[Problem details]
First find the line with "else if (pos.getX(v)" in the entries below, then set down exactly every line through the line with "panel.name = 'wallPanel';", that line included.

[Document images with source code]
============
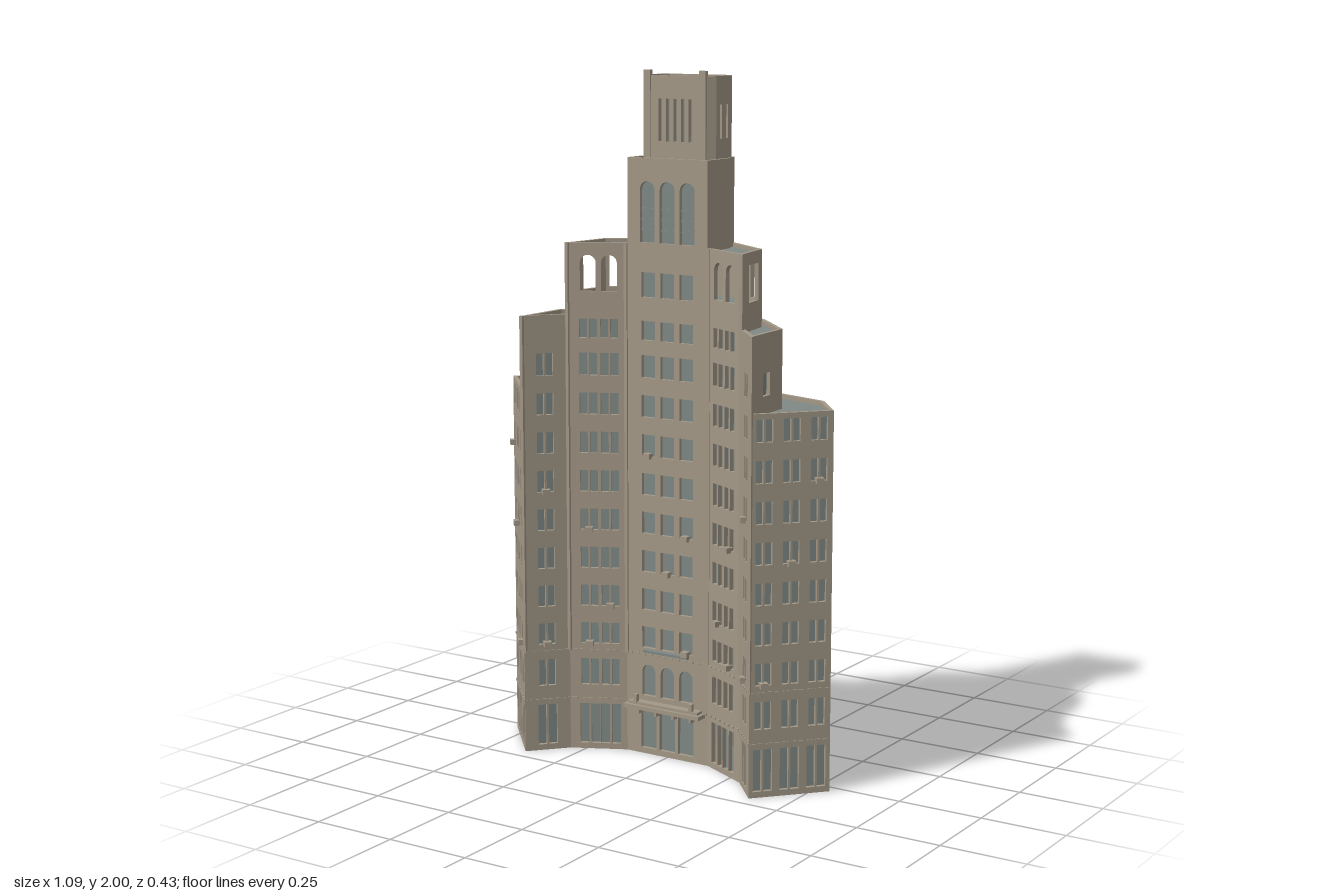
import * as THREE from 'three';

const wall = new THREE.MeshStandardMaterial({ color: 0xa39887 });
wall.name = 'stone';
const glass = new THREE.MeshStandardMaterial({ color: 0x7f8986 });
glass.name = 'glassAndRoof';

const T = 0.012; // wall thickness

// Full outline from its +x half, listed front to back as [x, z]
const mirror = half => [...half, ...half.map(([x, z]) => [-x, z]).reverse()];

// Outline moved inwards by d, with mitred corners
function inset(pts, d) {
  const n = pts.length;
  const normal = i => {
    const [a, b] = [pts[(i + n) % n], pts[(i + 1) % n]];
    const l = Math.hypot(b[0] - a[0], b[1] - a[1]);
    return [-(b[1] - a[1]) / l, (b[0] - a[0]) / l];
  };
  return pts.map(([x, z], i) => {
    const p = normal(i - 1), q = normal(i);
    const k = d / (1 + p[0] * q[0] + p[1] * q[1]);
    return [x - (p[0] + q[0]) * k, z - (p[1] + q[1]) * k];
  });
}

// Solid prism over an outline, between two heights
function prism(name, pts, y0, y1, material) {
  const shape = new THREE.Shape(pts.map(([x, z]) => new THREE.Vector2(x, -z)));
  const geo = new THREE.ExtrudeGeometry(shape, { depth: y1 - y0, bevelEnabled: false });
  geo.rotateX(-Math.PI / 2).translate(0, y0, 0);
  const mesh = new THREE.Mesh(geo, material);
  mesh.name = name;
  return mesh;
}

function box(name, w, h, d, x, y, z, material = wall) {
  const mesh = new THREE.Mesh(new THREE.BoxGeometry(w, h, d), material);
  mesh.position.set(x, y, z);
  mesh.name = name;
  return mesh;
}

// Window opening, square or round headed
function opening({ u, y, w, h, arch }) {
  const p = new THREE.Path(), r = w / 2, b = y - h / 2, t = y + h / 2;
  p.moveTo(u - r, b);
  p.lineTo(u + r, b);
  if (arch) {
    p.lineTo(u + r, t - r);
    p.absarc(u, t - r, r, 0, Math.PI, false);
  } else {
    p.lineTo(u + r, t);
    p.lineTo(u - r, t);
  }
  p.closePath();
  return p;
}

// One storey block: a pierced wall on every edge around glass-coloured cores.
// openings(edge, length) lists the holes of the +x edges; the -x edges mirror them.
function tier(name, half, y0, y1, openings, cores, extras = () => []) {
  const group = new THREE.Group();
  group.name = name;
  const pts = mirror(half), inner = inset(pts, T), n = pts.length, k = half.length;
  pts.forEach((a, i) => {
    const j = (i + 1) % n, b = pts[j];
    const L = Math.hypot(b[0] - a[0], b[1] - a[1]);
    const dir = [(b[0] - a[0]) / L, (b[1] - a[1]) / L];
    const along = p => (p[0] - a[0]) * dir[0] + (p[1] - a[1]) * dir[1];
    const flipped = i >= k && i < n - 1;
    const edge = i === n - 1 ? 'front' : i === k - 1 ? 'back' : flipped ? n - 2 - i : i;
    const shape = new THREE.Shape([[0, y0], [L, y0], [L, y1], [0, y1]].map(p => new THREE.Vector2(...p)));
    for (const o of openings(edge, L)) shape.holes.push(opening({ ...o, u: flipped ? L - o.u : o.u }));
    const geo = new THREE.ExtrudeGeometry(shape, { depth: T, bevelEnabled: false, curveSegments: 6 });
    geo.translate(0, 0, -T);
    // mitre the inner corners
    const pos = geo.attributes.position;
    for (let v = 0; v < pos.count; v++) {
      if (pos.getZ(v) > -T / 2) continue;
      if (pos.getX(v) < 1e-5) pos.setX(v, along(inner[i]));
      else if (pos.getX(v) > L - 1e-5) pos.setX(v, along(inner[j]));
    }
    geo.computeVertexNormals();
    const side = new THREE.Group();
    side.name = 'wall' + i;
    side.position.set(a[0], 0, a[1]);
    side.rotation.y = Math.atan2(-dir[1], dir[0]);
    const panel = new THREE.Mesh(geo, wall);
    panel.name = 'wallPanel';
    side.add(panel, ...extras(edge, L, flipped));
    group.add(side);
  });
  for (const [b, t] of cores) group.add(prism('glazedCore', inner, b, t, glass));
  return group;
}

// Window columns per facade: [fractions along the wall], width, paired panes
const columns = {
  front: [[0.27, 0.5, 0.73], 0.046, false],
  0: [[0.29, 0.65], 0.052, true],
  1: [[0.5], 0.05, true],
  2: [[0.17, 0.5, 0.83], 0.048, true],
};

function windowRow(edge, L, y, h, arch = false, widen = 0) {
  if (!columns[edge]) return [];
  const [fractions, width, paired] = columns[edge], w = width + widen;
  return fractions.flatMap(f => paired
    ? [-1, 1].map(s => ({ u: f * L + s * (w / 4 + 0.0015), y, w: w / 2 - 0.003, h, arch }))
    : [{ u: f * L, y, w, h, arch }]);
}

export function createModel() {
  const model = new THREE.Group();
  model.name = 'tower';
  const front = [[0.14, 0.03], [0.293, 0.106], [0.385, 0.208]];

  // Curved main block with its wings
  const floors = Array.from({ length: 7 }, (_, k) => 0.355 + 0.1145 * k);
  const coolers = { front: [[0.27, 5], [0.5, 2], [0.73, 3], [0.73, 0]], 0: [[0.65, 3], [0.65, 0], [0.29, 1]],
    1: [[0.5, 4], [0.5, 0]], 2: [[0.17, 0], [0.5, 3], [0.83, 5]] };
  model.add(tier('mainBlock', [...front, [0.545, 0.032], [0.447, -0.087], [0.265, -0.138], [0.11, -0.215]], 0, 1.09,
    (e, L) => [
      ...windowRow(e, L, 0.078, 0.122, false, 0.008),
      ...windowRow(e, L, e === 'front' ? 0.225 : 0.237, e === 'front' ? 0.095 : 0.08, e === 'front'),
      ...floors.flatMap(y => windowRow(e, L, y, 0.064)),
    ], [[0, 1.078]],
    (e, L, flipped) => {
      if (!columns[e]) return [];
      // window coolers and dashed string courses
      const parts = coolers[e].map(([f, k]) =>
        box('windowCooler', 0.022, 0.016, 0.022, (flipped ? 1 - f : f) * L, floors[k] - 0.03, 0.004));
      const count = Math.round(L / 0.024);
      for (const y of [0.155, 0.303]) for (let i = 0; i < count; i++)
        parts.push(box('stringCourse', 0.016, 0.005, 0.006, (i + 0.5) * L / count, y, 0));
      return parts;
    }));

  // First setback
  model.add(tier('lowerSetback', [...front, [0.378, 0.028], [0.24, -0.11], [0.103, -0.178]], 1.078, 1.302,
    (e, L) => e === 2 ? [{ u: 0.5 * L, y: 1.16, w: 0.04, h: 0.064 }] : [
      ...windowRow(e, L, 1.158, 0.066),
      ...(e === 1 ? [] : windowRow(e, L, 1.266, 0.064)),
    ], [[1.078, 1.29]]));

  // Second setback: an open gallery under its roof
  model.add(tier('openGallery', [...front.slice(0, 2), [0.268, -0.045], [0.103, -0.158]], 1.29, 1.51,
    (e, L) => {
      if (e === 'front') return windowRow(e, L, 1.394, 0.072);
      if (e === 0) return [0.29, 0.65].map(f => ({ u: f * L, y: 1.422, w: 0.046, h: 0.105, arch: true }));
      if (e === 1) return [{ u: 0.59 * L, y: 1.422, w: 0.072, h: 0.105 }];
      if (e === 2) return [{ u: 0.17 * L, y: 1.422, w: 0.036, h: 0.105 }];
      return [];
    }, [[1.29, 1.355], [1.485, 1.5]]));
  model.add(box('galleryGlazing', 0.27, 0.14, 0.006, 0, 1.42, 0.015, glass));

  // Upper shaft with three tall arched windows
  model.add(tier('upperShaft', [[0.134, 0.03], [0.134, -0.085], [0.113, -0.148]], 1.498, 1.755,
    (e, L) => e === 'front'
      ? [-0.067, 0, 0.067].map(x => ({ u: L / 2 + x, y: 1.602, w: 0.05, h: 0.175, arch: true })) : [],
    [[1.498, 1.743]]));
  for (let i = 0; i < 3; i++)
    model.add(box('archTransom', 0.19, 0.005, 0.006, 0, 1.55 + i * 0.03, 0.019, glass));

  // Slotted top
  model.add(tier('crown', [[0.1, -0.012], [0.122, -0.035], [0.122, -0.118], [0.103, -0.145]], 1.743, 1.985,
    (e, L) => {
      if (e === 'front') return [-2, -1, 0, 1, 2].map(i => ({ u: L / 2 + i * 0.025, y: 1.86, w: 0.011, h: 0.12 }));
      if (e === 1) return [0.3, 0.7].map(f => ({ u: f * L, y: 1.858, w: 0.01, h: 0.095 }));
      return [];
    }, [[1.743, 1.973]]));

  for (const s of [-1, 1]) {
    model.add(box('crownPost', 0.022, 0.25, 0.012, s * 0.092, 1.875, -0.014));
    // vertical piers where the facades meet
    model.add(box('innerPier', 0.01, 1.21, 0.01, s * 0.14, 0.905, 0.03));
    model.add(box('middlePier', 0.01, 1.21, 0.01, s * 0.293, 0.905, 0.106));
    model.add(box('outerPier', 0.01, 1.0, 0.01, s * 0.384, 0.802, 0.205));
    model.add(box('canopyLamp', 0.012, 0.026, 0.012, s * 0.095, 0.172, 0.052));
  }

  // Entrance canopy and the balcony above it
  model.add(box('canopy', 0.26, 0.012, 0.042, 0, 0.149, 0.046));
  model.add(box('canopyTrim', 0.24, 0.008, 0.03, 0, 0.159, 0.042));
  model.add(box('balcony', 0.15, 0.008, 0.016, 0, 0.316, 0.036, glass));
  for (const x of [-0.09, -0.03, 0.03, 0.09])
    model.add(box('canopyBracket', 0.008, 0.018, 0.02, x, 0.134, 0.04));
  return model;
}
============
[Completed exercise]
      else if (pos.getX(v) > L - 1e-5) pos.setX(v, along(inner[j]));
    }
    geo.computeVertexNormals();
    const side = new THREE.Group();
    side.name = 'wall' + i;
    side.position.set(a[0], 0, a[1]);
    side.rotation.y = Math.atan2(-dir[1], dir[0]);
    const panel = new THREE.Mesh(geo, wall);
    panel.name = 'wallPanel';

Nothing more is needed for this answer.